    • A Star-Node can be created (per configuration) for the current node, by dropping the dimension being split on, and aggregating the metrics for rows containing dimensions with identical values. These aggregated documents are appended to the end of the Star-Tree documents.

      If there is only one value for the current dimension, Star-Node won’t be created because the documents under the Star-Node are identical to the single node.

  • The above step is repeated recursively until there are no more nodes to split.

  • Multiple Star-Trees can be generated based on different configurations (dimensionsSplitOrder, aggregations, T)


Aggregation is configured as a pair of aggregation function and the column to apply the aggregation.

All types of aggregation function with bounded-sized intermediate result are supported.

Supported Functions

  • MIN
  • MAX
  • SUM
  • AVG

Unsupported Functions

  • DISTINCTCOUNT: Intermediate result Set is unbounded
  • PERCENTILE: Intermediate result List is unbounded

Index Generation Configuration

Multiple index generation configurations can be provided to generate multiple Star-Trees. Each configuration should contain the following properties:

  • dimensionsSplitOrder: An ordered list of dimension names can be specified to configure the split order. Only the dimensions in this list are reserved in the aggregated documents. The nodes will be split based on the order of this list. For example, split at level i is performed on the values of dimension at index i in the list.
  • skipStarNodeCreationForDimensions (Optional, default empty): A list of dimension names for which to not create the Star-Node.
  • functionColumnPairs: A list of aggregation function and column pairs (split by double underscore “__”). E.g. SUM__Impressions (SUM of column Impressions)
  • maxLeafRecords (Optional, default 10000): The threshold T to determine whether to further split each node.


For our example data set, with the following example configuration, the tree and documents should be something like below.


  "dimensionsSplitOrder": [
  "skipStarNodeCreationForDimensions": [],
  "functionColumnPairs": [
  "maxLeafRecords": 1

Tree Structure

The values in the parentheses are the aggregated sum of Impressions for all the documents under the node.


Star-Tree Example

Star-Tree documents

Country Browser Locale SUM__Impressions
CA Chrome en 400
CA Firefox fr 200
MX Safari en 100
MX Safari es 300
USA Chrome en 600
USA Firefox en 400
USA Firefox es 200
CA * en 400
CA * fr 200
CA * * 600
MX Safari * 400
USA Firefox * 600
USA * en 1000
USA * es 200
USA * * 1200
* Chrome en 1000
* Firefox en 400
* Firefox es 200
* Firefox fr 200
* Firefox * 800
* Safari en 100
* Safari es 300
* Safari * 400
* * en 1500
* * es 500
* * fr 200
* * * 2200

Query Execution

For query execution, the idea is to first check metadata to determine whether the query can be solved with the Star-Tree documents, then traverse the Star-Tree to identify documents that satisfy all the predicates. After applying any remaining predicates that were missed while traversing the Star-Tree to the identified documents, apply aggregation/group-by on the qualified documents.

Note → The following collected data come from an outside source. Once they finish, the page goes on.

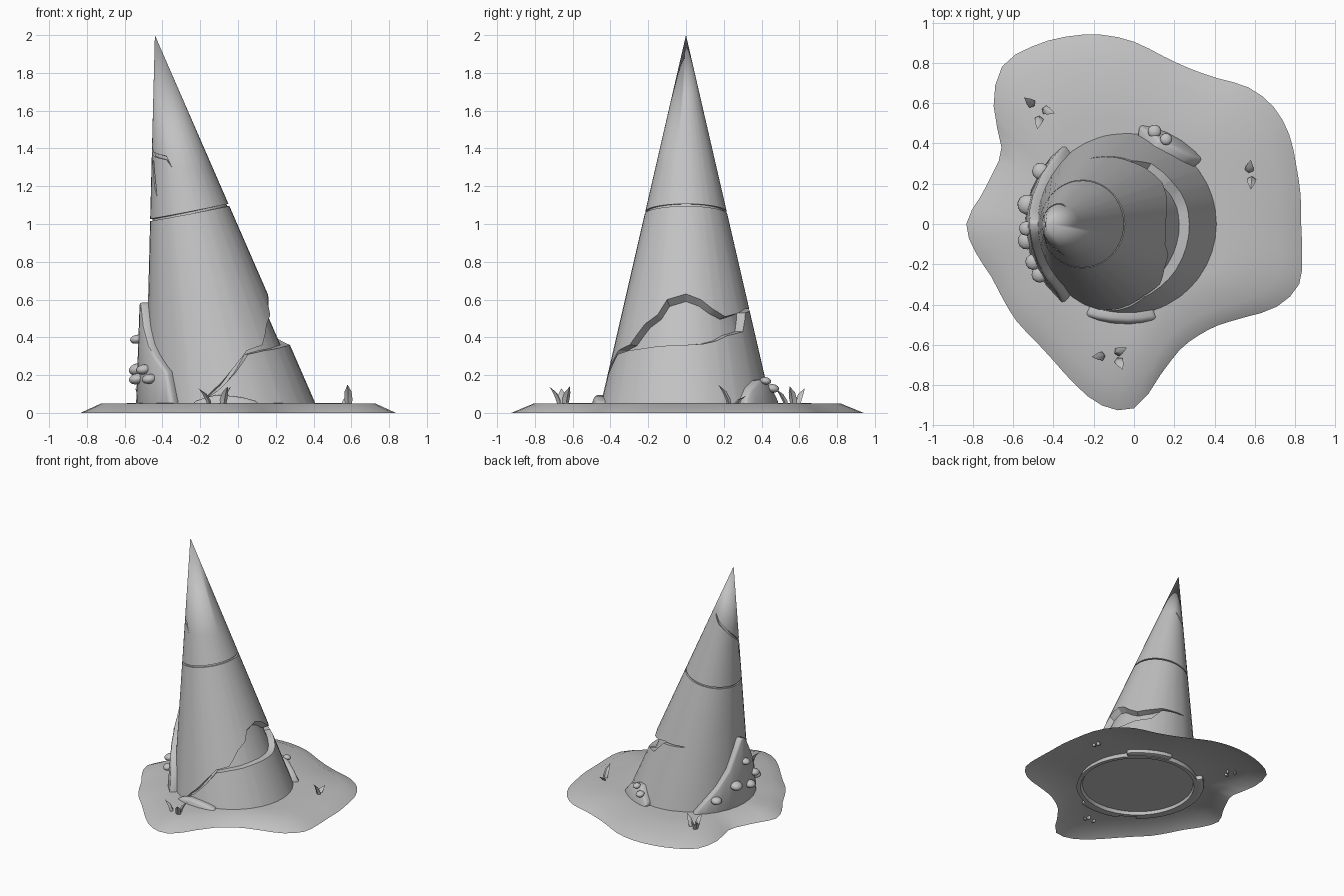
import bpy, bmesh
from math import sin, cos, radians
from mathutils import Matrix, Vector

if "Cube" in bpy.data.objects:
    bpy.data.objects.remove(bpy.data.objects["Cube"])

grey = bpy.data.materials.new("plain_grey")
grey.use_nodes = True
grey.diffuse_color = (0.54, 0.54, 0.54, 1)
grey.node_tree.nodes["Principled BSDF"].inputs["Base Color"].default_value = grey.diffuse_color

APEX = Vector((-0.44, 0, 2))
BASE_X, BASE_R, BASE_Z = -0.04, 0.45, 0.05


def on_cone(deg, z, offset=0):
    """Point on the leaning cone at an angle and height, pushed outward."""
    t = (APEX.z - z) / (APEX.z - BASE_Z)
    r = BASE_R * t + offset
    a = radians(deg)
    return Vector((APEX.x + (BASE_X - APEX.x) * t + r * cos(a), r * sin(a), z))


def finish(name, bm, smooth):
    mesh = bpy.data.meshes.new(name)
    bm.to_mesh(mesh)
    bm.free()
    mesh.materials.append(grey)
    ob = bpy.data.objects.new(name, mesh)
    bpy.context.collection.objects.link(ob)
    bpy.ops.object.select_all(action="DESELECT")
    ob.select_set(True)
    bpy.context.view_layer.objects.active = ob
    bpy.ops.object.shade_smooth_by_angle(angle=radians(smooth))


def bridge(bm, a, b):
    """Quads between two closed rings of vertices."""
    n = len(a)
    for i in range(n):
        j = (i + 1) % n
        bm.faces.new((a[i], a[j], b[j], b[i]))


# Slots sunk into the cone: stations of (angle, low, high)
notch = [(-108, .06, .08), (-95, .13, .15), (-82, .21, .24), (-68, .31, .33),
         (-52, .33, .36), (-38, .34, .47), (-26, .35, .52), (-18, .355, .6),
         (0, .36, .63), (14, .365, .6), (25, .38, .55), (37, .41, .51),
         (56, .43, .53), (68, .53, .55), (85, .54, .55), (103, .55, .557)]
branch = [(198, 1.29, 1.35), (200, 1.28, 1.35), (207, 1.19, 1.26), (214, 1.13, 1.15)]
crack = [(75, 1.61, 1.62), (105, 1.54, 1.56), (135, 1.49, 1.51), (165, 1.43, 1.45),
         (200, 1.36, 1.38), (220, 1.35, 1.37), (241, 1.34, 1.36), (252, 1.29, 1.3)]


def slot(table, deg, depth):
    """Profile points of a slot at an angle; it closes up beyond its ends."""
    for (a0, lo0, hi0), (a1, lo1, hi1) in zip(table, table[1:]):
        if a0 <= deg <= a1 and table[0][0] < deg < table[-1][0]:
            t = (deg - a0) / (a1 - a0)
            lo, hi = lo0 + (lo1 - lo0) * t, hi0 + (hi1 - hi0) * t
            return [(lo, 0), (lo, -depth), (hi - .15 * (hi - lo), -depth), (hi, 0)]
    end = min((table[0], table[-1]), key=lambda s: -cos(radians(s[0] - deg)))
    return [((end[1] + end[2]) / 2, 0)] * 4


# Leaning cone, lofted column by column, with a recessed underside
START = -108
angles = {START + 9 * i for i in range(40)}
angles |= {s[0] for s in notch + branch + crack if s[0] < START + 360}
bm = bmesh.new()
columns = []
for deg in sorted(angles):
    ring_z = 1.055 + .04 * cos(radians(deg))
    profile = [(.035, -.035), (.01, -.03), (.01, 0)]
    profile += slot(notch, deg, .05)
    profile += [(ring_z, 0), (ring_z, -.012), (ring_z + .01, -.012), (ring_z + .012, 0)]
    profile += slot(branch, deg, .012) + slot(crack, deg, .012) + [(APEX.z, 0)]
    columns.append([bm.verts.new(on_cone(deg, z, off)) for z, off in profile])
for a, b in zip(columns, columns[1:] + columns[:1]):
    for k in range(len(a) - 1):
        bm.faces.new((a[k], b[k], b[k + 1], a[k + 1]))
bm.faces.new([col[0] for col in reversed(columns)])
bmesh.ops.remove_doubles(bm, verts=bm.verts, dist=0.0002)
finish("leaning_cone", bm, 25)

# Ground patch: an open sheet with a sloping wavy rim
radii = [.83, .84, .857, .89, .905, .885, .835, .82, .845, .905, .955, .99,
         1.017, 1.02, .91, .76, .745, .775, .833, .8, .756, .75, .757, .76,
         .79, .85, .915, .915, .76, .665, .64, .655, .72, .82, .873, .848]
count = len(radii)
rim = []
for i, r in enumerate(radii):
    after, later = radii[(i + 1) % count], radii[(i + 2) % count]
    rim += [r, (9 * (r + after) - radii[i - 1] - later) / 16]
bm = bmesh.new()
loops = []
for scale, z in ((1, 0), (0.87, 0.05), (0.55, 0.052)):
    loops.append([bm.verts.new((r * scale * cos(radians(5 * i)),
                                r * scale * sin(radians(5 * i)), z))
                  for i, r in enumerate(rim)])
for low, high in zip(loops, loops[1:]):
    bridge(bm, low, high)
bm.faces.new(loops[-1])
finish("ground_patch", bm, 40)

# Mounds of earth hugging the foot of the cone
mounds = {
    "tall_mound": [(128, .06), (138, .16), (148, .24), (160, .36), (170, .5), (178, .59),
                   (188, .57), (198, .46), (208, .36), (218, .29), (228, .22), (232, .06)],
    "front_mound": [(246, .06), (254, .08), (262, .095), (272, .09), (280, .08), (288, .06)],
    "back_mound": [(40, .07), (46, .13), (56, .17), (66, .18), (74, .13), (82, .07)],
}
for name, outline in mounds.items():
    bm = bmesh.new()
    rings = [[bm.verts.new(on_cone(deg, z, off)) for z, off in
              ((.015, -.03), (.015, .05), (top, .045), (top, -.03))]
             for deg, top in outline]
    for a, b in zip(rings, rings[1:]):
        bridge(bm, a, b)
    bm.faces.new(rings[0])
    bm.faces.new(rings[-1])
    bmesh.ops.recalc_face_normals(bm, faces=bm.faces)
    sharp = [e for e in bm.edges if e.calc_face_angle(0) > 0.8]
    bmesh.ops.bevel(bm, geom=sharp, offset=0.016, segments=2, profile=0.5, affect="EDGES")
    finish(name, bm, 45)

# Rounded mushrooms: angle, height, size
caps = [(147, .15, .042), (168, .23, .05), (183, .39, .036), (190, .18, .044),
        (204, .23, .04), (212, .18, .04), (62, .17, .03), (71, .13, .034)]
for i, (deg, z, size) in enumerate(caps):
    bm = bmesh.new()
    place = (Matrix.Translation(on_cone(deg, z, 0.055))
             @ Matrix.Rotation(radians(deg), 4, "Z")
             @ Matrix.Rotation(radians(12), 4, "Y")
             @ Matrix.Diagonal((size, size, size * 0.65, 1)))
    bmesh.ops.create_uvsphere(bm, u_segments=12, v_segments=8, radius=1, matrix=place)
    finish(f"mushroom_{i + 1}", bm, 60)


# Curved grass blades: position, heading, height
def blade(name, x, y, heading, height):
    bm = bmesh.new()
    place = Matrix.Translation((x, y, 0.03)) @ Matrix.Rotation(radians(heading), 4, "Z")
    rings = []
    for t, width in ((0, .014), (.35, .022), (.7, .018)):
        lean = 0.055 * t * t
        rings.append([bm.verts.new(place @ Vector((lean + dx * width, dy * width, height * t)))
                      for dx, dy in ((.6, 0), (0, 1), (-.6, 0), (0, -1))])
    end = bm.verts.new(place @ Vector((0.06, 0, height)))
    bm.faces.new(rings[0][::-1])
    for a, b in zip(rings, rings[1:]):
        bridge(bm, a, b)
    for i in range(4):
        bm.faces.new((rings[-1][i], rings[-1][(i + 1) % 4], end))
    finish(name, bm, 40)


blades = [(-.5, .59, 140, .1), (-.45, .57, -20, .11), (-.47, .53, 260, .1),
          (.585, .23, 265, .12), (.57, .26, 80, .06),
          (-.15, -.655, 185, .1), (-.09, -.64, 25, .11), (-.08, -.67, 295, .11)]
for i, spec in enumerate(blades):
    blade(f"grass_blade_{i + 1}", *spec)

The algorithm to traverse the tree can be described as follows:

  • Start from root node.
  • For each level, what child node(s) to select depends on whether there are any predicates/group-by on the split dimension for the level in the query.
    • If there is no predicate or group-by on the split dimension, select the Star-Node if exists, or all child nodes to traverse further.
    • If there are predicate(s) on the split dimension, select the child node(s) that satisfy the predicate(s).
    • If there is no predicate, but there is a group-by on the split dimension, select all child nodes except Star-Node.
  • Recursively repeat the previous step until all leaf nodes are reached, or all predicates are satisfied.
  • Collect all the documents pointed to by the selected nodes.
    • If all predicates and group-bys are satisfied, pick the single aggregated document from each selected node.
    • Otherwise, collect all the documents in the document range from each selected node.